Bunting is made considerably more difficult when you are bunting old skool style, a.k.a. the Benedictian method, with hands exposed. Bunting old skool style is the athletic equivalent of placing the goal post at the front of the endzone, as your chances of hurting yourself badly increase by 8,000%.

So we know that Bruce Benedict bunted with reckless abandon. But what else?

Bruce’s off-season schedule includes speaking engagements and serving as a H.S. basketball referee.

Though not specified due to minimal space on the back of this card, among the wide array of topics discussed by Bruce…

The challenges of being a foster parent

Note: This column appears in the 2/5 issue of The Glendale Star, and the 2/6 issue of the Peoria Times

Last year my wife and I decided to become foster parents. It was a long and somewhat arduous process, but we officially received our license right before the holidays.

As a foster parent, your role is to care for whatever child comes into your home while being actively involved in returning that child to their biological family, regardless of any attachments you may establish. We knew this was going to be a challenge. We knew it wasn’t going to be easy. We had no idea.

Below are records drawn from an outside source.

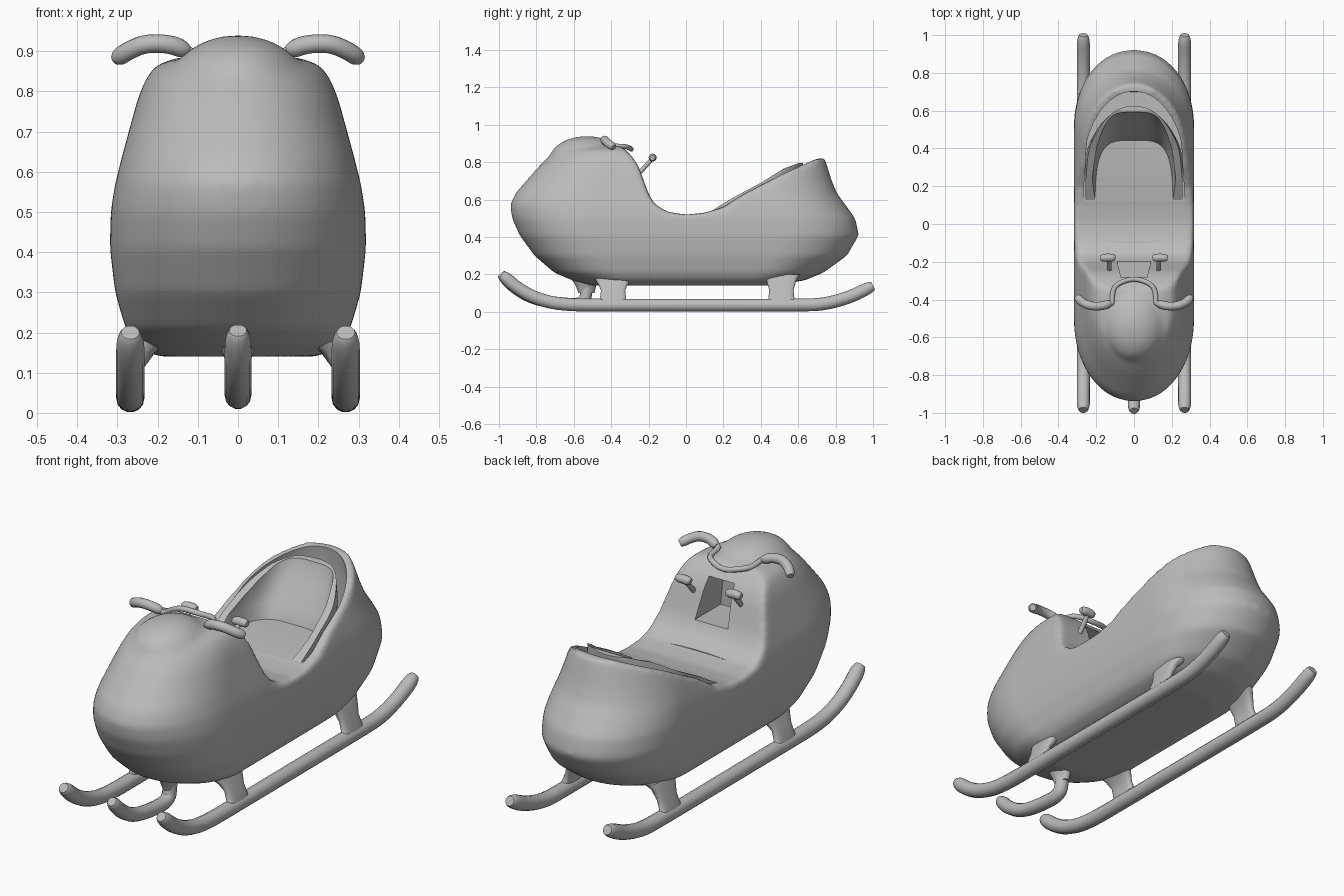
import bpy, bmesh, math
from mathutils import Vector

cube = bpy.data.objects.get("Cube")
if cube:
    bpy.data.objects.remove(cube, do_unlink=True)

grey = bpy.data.materials.new("plain grey")
grey.use_nodes = True
grey.diffuse_color = (0.5, 0.5, 0.5, 1)
grey.node_tree.nodes["Principled BSDF"].inputs["Base Color"].default_value = (0.5, 0.5, 0.5, 1)


def activate(ob):
    bpy.ops.object.select_all(action="DESELECT")
    ob.select_set(True)
    bpy.context.view_layer.objects.active = ob


def from_bmesh(name, bm):
    bmesh.ops.recalc_face_normals(bm, faces=bm.faces)
    mesh = bpy.data.meshes.new(name)
    bm.to_mesh(mesh)
    bm.free()
    mesh.materials.append(grey)
    ob = bpy.data.objects.new(name, mesh)
    bpy.context.collection.objects.link(ob)
    return ob


def smooth(ob, angle=40):
    activate(ob)
    bpy.ops.object.shade_smooth_by_angle(angle=math.radians(angle))


def loft(name, slices, power=2.1, straight=0.0, steps=72):
    """Stack of ovals: z, front reach, back reach, half width, centre x, centre y.
    straight is the share of each reach that has parallel sides."""
    bm = bmesh.new()
    rings = []
    for z, front, back, half, *centre in slices:
        cx, cy = centre or (0, 0)
        ring = []
        for i in range(steps):
            a = math.tau * (i + 0.5) / steps
            c, s = math.cos(a), math.sin(a)
            x = math.copysign(abs(c) ** (2 / power), c) * half
            y = straight + (1 - straight) * abs(s) ** (2 / power)
            y *= back if s > 0 else -front
            ring.append(bm.verts.new((cx + x, cy + y, z)))
        rings.append(ring)
    for low, high in zip(rings, rings[1:]):
        for i in range(steps):
            j = (i + 1) % steps
            bm.faces.new((low[i], low[j], high[j], high[i]))
    bm.faces.new(rings[0])
    bm.faces.new(rings[-1])
    return from_bmesh(name, bm)


def prism(name, outline, start, direction):
    """Extrude an outline; start maps an outline point to 3D."""
    bm = bmesh.new()
    face = bm.faces.new([bm.verts.new(start(*p)) for p in outline])
    new = bmesh.ops.extrude_face_region(bm, geom=[face])["geom"]
    verts = [g for g in new if isinstance(g, bmesh.types.BMVert)]
    bmesh.ops.translate(bm, verts=verts, vec=direction)
    return from_bmesh(name, bm)


def side_prism(name, outline):
    return prism(name, outline, lambda y, z: (-0.5, y, z), (1, 0, 0))


def boolean(ob, tool, operation="DIFFERENCE"):
    activate(ob)
    mod = ob.modifiers.new("cut", "BOOLEAN")
    mod.operation, mod.object, mod.solver = operation, tool, "EXACT"
    bpy.ops.object.modifier_apply(modifier=mod.name)
    bpy.data.objects.remove(tool, do_unlink=True)


def tube(name, points, radius):
    """Round bar through the points with softened ends."""
    pts = [Vector(p) for p in points]
    first = pts[0].lerp(pts[1], min(0.4, 0.5 * radius / (pts[1] - pts[0]).length))
    last = pts[-1].lerp(pts[-2], min(0.4, 0.5 * radius / (pts[-2] - pts[-1]).length))
    path = [pts[0], first, *pts[1:-1], last, pts[-1]]
    curve = bpy.data.curves.new(name, "CURVE")
    curve.dimensions = "3D"
    curve.bevel_depth, curve.bevel_resolution = radius, 5
    curve.use_fill_caps = True
    spline = curve.splines.new("NURBS")
    spline.points.add(len(path) - 1)
    for i, (point, p) in enumerate(zip(spline.points, path)):
        point.co = (*p, 1)
        point.radius = 0.65 if i in (0, len(path) - 1) else 1
    spline.order_u, spline.use_endpoint_u, spline.resolution_u = 3, True, 8
    curve.materials.append(grey)
    ob = bpy.data.objects.new(name, curve)
    bpy.context.collection.objects.link(ob)
    activate(ob)
    bpy.ops.object.convert(target="MESH")
    smooth(bpy.context.object, 50)


# Body: lofted hull with a hood bulge, saddle cut away, then softened
body = loft("body", [
    (.14, .5, .47, .2), (.17, .61, .64, .255), (.21, .705, .735, .28),
    (.3, .81, .86, .306), (.41, .89, .925, .319), (.5, .93, .905, .317),
    (.57, .94, .855, .306), (.63, .915, .81, .291), (.7, .855, .78, .272),
    (.78, .785, .755, .25), (.83, .735, .74, .23), (.865, .69, .71, .205),
    (.885, .62, .64, .15)], straight=.55)
bm = bmesh.new()
bmesh.ops.create_uvsphere(bm, u_segments=48, v_segments=24, radius=1)
bmesh.ops.scale(bm, verts=bm.verts, vec=(.17, .2, .125))
bmesh.ops.translate(bm, verts=bm.verts, vec=(0, -.53, .815))
boolean(body, from_bmesh("hood_bulge", bm), "UNION")
boolean(body, side_prism("saddle_cutter", [
    (-.45, 1.1), (-.4, .905), (-.33, .875), (-.28, .82), (-.25, .77), (-.2, .63),
    (-.165, .575), (-.1, .535), (0, .52), (.1, .53), (.2, .56), (.3, .625),
    (.5, .73), (.7, .82), (.85, .825), (.85, 1.1)]))
activate(body)
remesh = body.modifiers.new("remesh", "REMESH")
remesh.mode, remesh.voxel_size = "VOXEL", 0.013
soften = body.modifiers.new("soften", "SMOOTH")
soften.factor, soften.iterations = 0.5, 14
for mod in ("remesh", "soften"):
    bpy.ops.object.modifier_apply(modifier=mod)

# Hollow inside the tall back shell, and the opening in the dash
boolean(body, loft("shell_cutter", [
    (.535, .1, .70, .268), (.7, .1, .71, .25), (.78, .1, .705, .228),
    (.95, .1, .69, .18)], straight=.55))
boolean(body, prism("dash_cutter", [(-.09, .63), (.09, .63), (.07, .82), (-.07, .82)],
                    lambda x, z: (x, -.4, z), (0, .35, 0)))
smooth(body, 45)

# Seat lining: thin curved backrest with side wings inside the shell
seat = loft("seat_lining", [
    (.45, .1, .56, .256), (.6, .1, .58, .256), (.7, .1, .61, .24),
    (.78, .1, .625, .217), (.9, .1, .63, .18)], straight=.55)
boolean(seat, loft("seat_cutter", [
    (.4, .3, .42, .2), (.53, .3, .44, .205), (.6, .3, .48, .224),
    (.7, .3, .54, .217), (.78, .3, .59, .197), (.95, .3, .62, .16)], power=4))
boolean(seat, side_prism("seat_trim", [
    (.12, .46), (.12, .53), (.25, .61), (.4, .69), (.52, .765), (.6, .795),
    (.66, .795), (.66, .46)]), "INTERSECT")
smooth(seat)

# Front middle ski curling up into the hull
tube("middle_ski", [(0, -.99, .205), (0, -.92, .13), (0, -.82, .07), (0, -.68, .045),
                    (0, -.55, .04), (0, -.53, .1), (0, -.54, .2)], .033)
smooth(loft("middle_ski_mount", [
    (.1, .035, .05, .025, 0, -.54), (.14, .05, .06, .035, 0, -.54),
    (.2, .09, .09, .06, 0, -.54)], steps=24))

# Paired parts
for side, s in (("left", 1), ("right", -1)):
    x = .268 * s
    tube(side + "_runner", [
        (x, -.985, .2), (x, -.9, .125), (x, -.8, .07), (x, -.66, .037), (x, -.4, .036),
        (x, .1, .036), (x, .6, .036), (x, .74, .04), (x, .88, .08), (x, 1, .14)], .035)
    for place, y, top in (("front", -.39, .15), ("back", .51, .17)):
        smooth(loft(f"{side}_{place}_strut", [
            (.04, .085, .085, .028, x, y), (.07, .07, .07, .022, x, y),
            (.115, .065, .065, .02, .252 * s, y), (top, .08, .08, .026, .232 * s, y),
            (top + .03, .1, .1, .04, .205 * s, y)], power=3, steps=32), 50)
    # Handlebar grip
    tube(side + "_grip", [(.304 * s, -.385, .88), (.275 * s, -.415, .9), (.23 * s, -.435, .92),
                          (.17 * s, -.435, .918), (.125 * s, -.42, .9)], .023)
    # Foot peg with a small cross head
    tube(side + "_peg_stalk", [(.13 * s, -.27, .72), (.13 * s, -.22, .775),
                               (.135 * s, -.18, .82)], .012)
    tube(side + "_peg_head", [(.1 * s, -.18, .822), (.135 * s, -.178, .826),
                              (.178 * s, -.18, .824)], .021)

# Thin bar wrapping the back of the hood between the grips
half = [(.14, -.42, .908), (.115, -.425, .895), (.115, -.36, .885), (.09, -.315, .885)]
tube("handlebar", half + [(0, -.285, .865)] + [(-x, y, z) for x, y, z in reversed(half)], .013)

It was not shaping up to be a good day. I had just found out we had a leak coming from our outdoor faucet. That morning, someone inexplicably put his car in reverse and backed into my car at a red light. When I finally got to work one of the machines we use to tie up the papers wasn’t working. I was having a terrible day. Then I got a call from our ag…